Wednesday, May 29, 2013

Do Recessions Save Lives?

Copyright, The New York Times Company

More people die in economic expansions, and fewer die in recessions.  Whether and how policy makers should heed this pattern depends on the hitherto unknown links between mortality and economic activity.

Recessions can be stressful and depressing, especially for the people who lose their jobs.  Suicide rates spike during recessions, and for that reason alone recessions have been called deadly.  Two researchers, David Stuckler and Sanjay Basu, noted that suicides and binge drinking are positively correlated with unemployment and concluded that “Austerity kills” by adding to unemployment.

Even if we could be sure that austerity and related fiscal policies create recessions, it would be premature to conclude that they literally kill people.  Industrial and construction accidents are more common in economic expansions, and less common in recessions because those industries’ activities follow the business cycle.  Overtime hours may be more dangerous than average, and overtime is more common at the peak of the business cycle.  Moreover, the share of people working in construction – one of the most hazardous industries – increases during expansions and falls during recessions.

Highway accidents also follow the business cycle because more vehicles are on the road during economic expansions, and fewer on the road during recessions. (Mr. Stuckley and Mr. Basu noted that the United States’ Great Depression of the 1930s also had abnormally low rates of fatalities due to traffic accidents.)

With more accidents at work and on the road during expansions, expansions have more deaths by such accidents, and recessions have fewer.

It turns out that the business cycle for suicides is more than offset by the business cycle for other deaths.  Mortality and the unemployment rate are negatively correlated.  Christopher J. Ruhm, a professor of public policy and economics at the University of Virginia, has looked at all causes of death and found that most of them – suicide was the exception – occur less frequently at the depths of the business cycle.

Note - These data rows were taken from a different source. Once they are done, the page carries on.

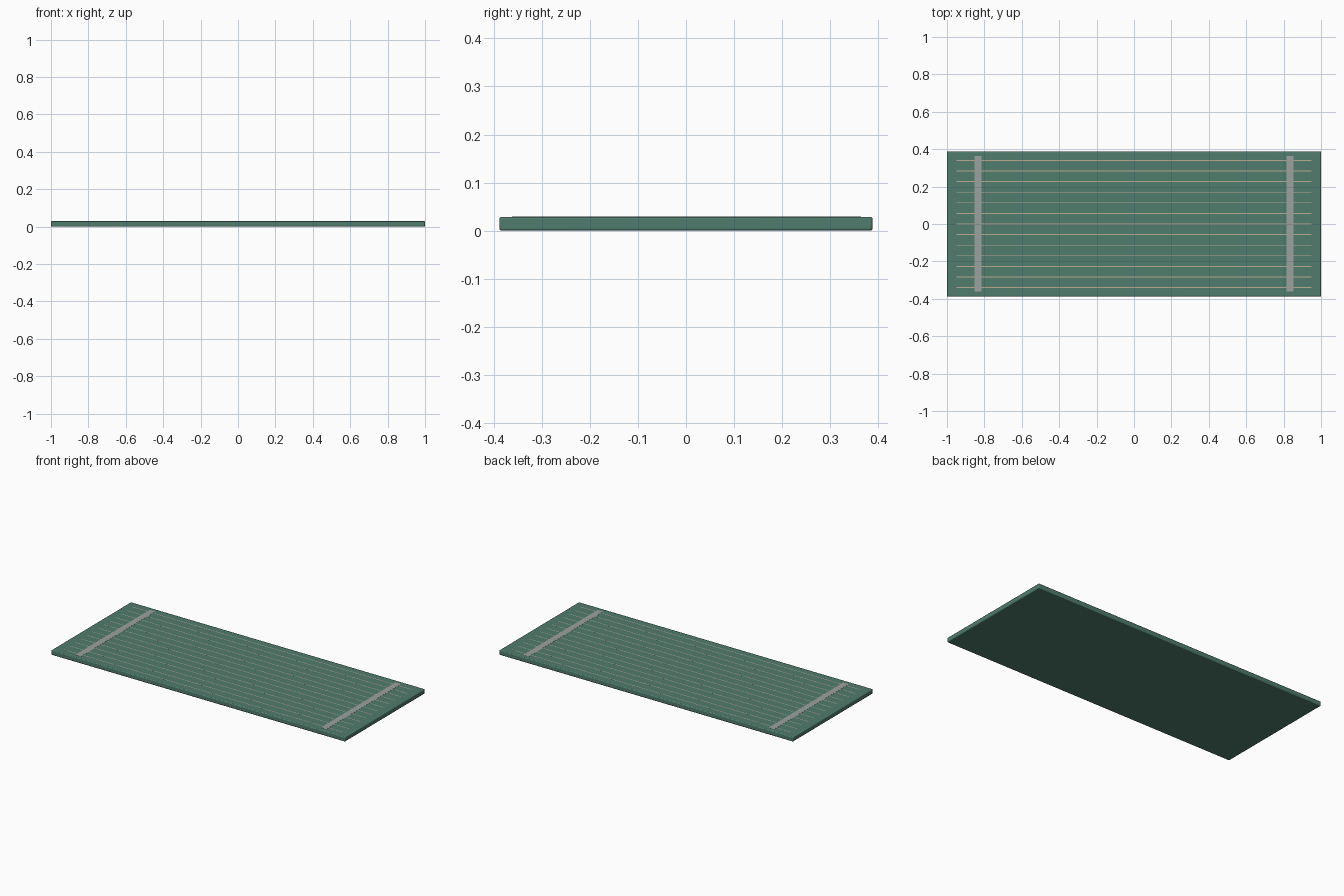
import bpy

if "Cube" in bpy.data.objects:
    bpy.data.objects.remove(bpy.data.objects["Cube"])

W, D, H = 2.0, 0.776, 0.029


def material(name, color):
    m = bpy.data.materials.new(name)
    m.diffuse_color = (*color, 1)
    m.use_nodes = True
    m.node_tree.nodes["Principled BSDF"].inputs["Base Color"].default_value = m.diffuse_color
    return m


green = material("mat_green", (0.08, 0.20, 0.155))
grey = material("band_grey", (0.33, 0.36, 0.35))
tan = material("groove_tan", (0.50, 0.42, 0.30))


def box(name, size, loc, mat, bevel=0):
    bpy.ops.mesh.primitive_cube_add(size=1, location=loc)
    ob = bpy.context.object
    ob.name = name
    ob.scale = size
    bpy.ops.object.transform_apply(location=False, rotation=False, scale=True)
    if bevel:
        b = ob.modifiers.new("soft_edges", 'BEVEL')
        b.width, b.segments = bevel, 3
        bpy.ops.object.shade_smooth_by_angle()
    ob.data.materials.append(mat)
    return ob


# Main rectangular mat slab with softened edges
box("mat_slab", (W, D, H), (0, 0, H / 2), green, 0.005)

# Fine lengthwise lines, practically flush with the top
for i in range(13):
    box(f"surface_line_{i + 1}", (1.9, 0.004, 0.002),
        (0, -0.34 + i * 0.68 / 12, H - 0.00098), tan)

# Cross bands near both ends
for side, x in (("left", -0.835), ("right", 0.835)):
    box(f"{side}_end_band", (0.038, 0.725, 0.003), (x, 0.001, H - 0.001), grey)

Perhaps most surprising is that the business cycle for overall deaths is dominated by the business cycle for deaths among elderly people, perhaps especially elderly women.  Because so many elderly people are retired, they are especially unlikely to have recently been laid off from their job (which can lead to suicide), to drive their car to work hurriedly, or to take part in a dangerous construction project.

We don’t really know how the business cycle for economic activity is connected to the cycle for elderly deaths.  One hypothesis is that economic expansions create air pollution, and air pollution kills elderly people.  Another hypothesis is that nursing homes have more trouble retaining their staffs during expansions because they have to compete with other businesses.  Perhaps family members who are busy at work during expansions spend less time helping their elderly relatives.

Life is valuable, so it may be at least as important to understand what determines mortality and its cycles as it is to understand what causes recessions.

1 comment:

Dave Thoman said...

The follow-up post must now be a quality of death analysis - if we assume suicide is a long, painful struggle, while X people dying in car accidents die instantly, what are you willing to pay to undergo the instantaneous "steel beam to the head" accidental construction death over the depression->alcoholism->suicide experience?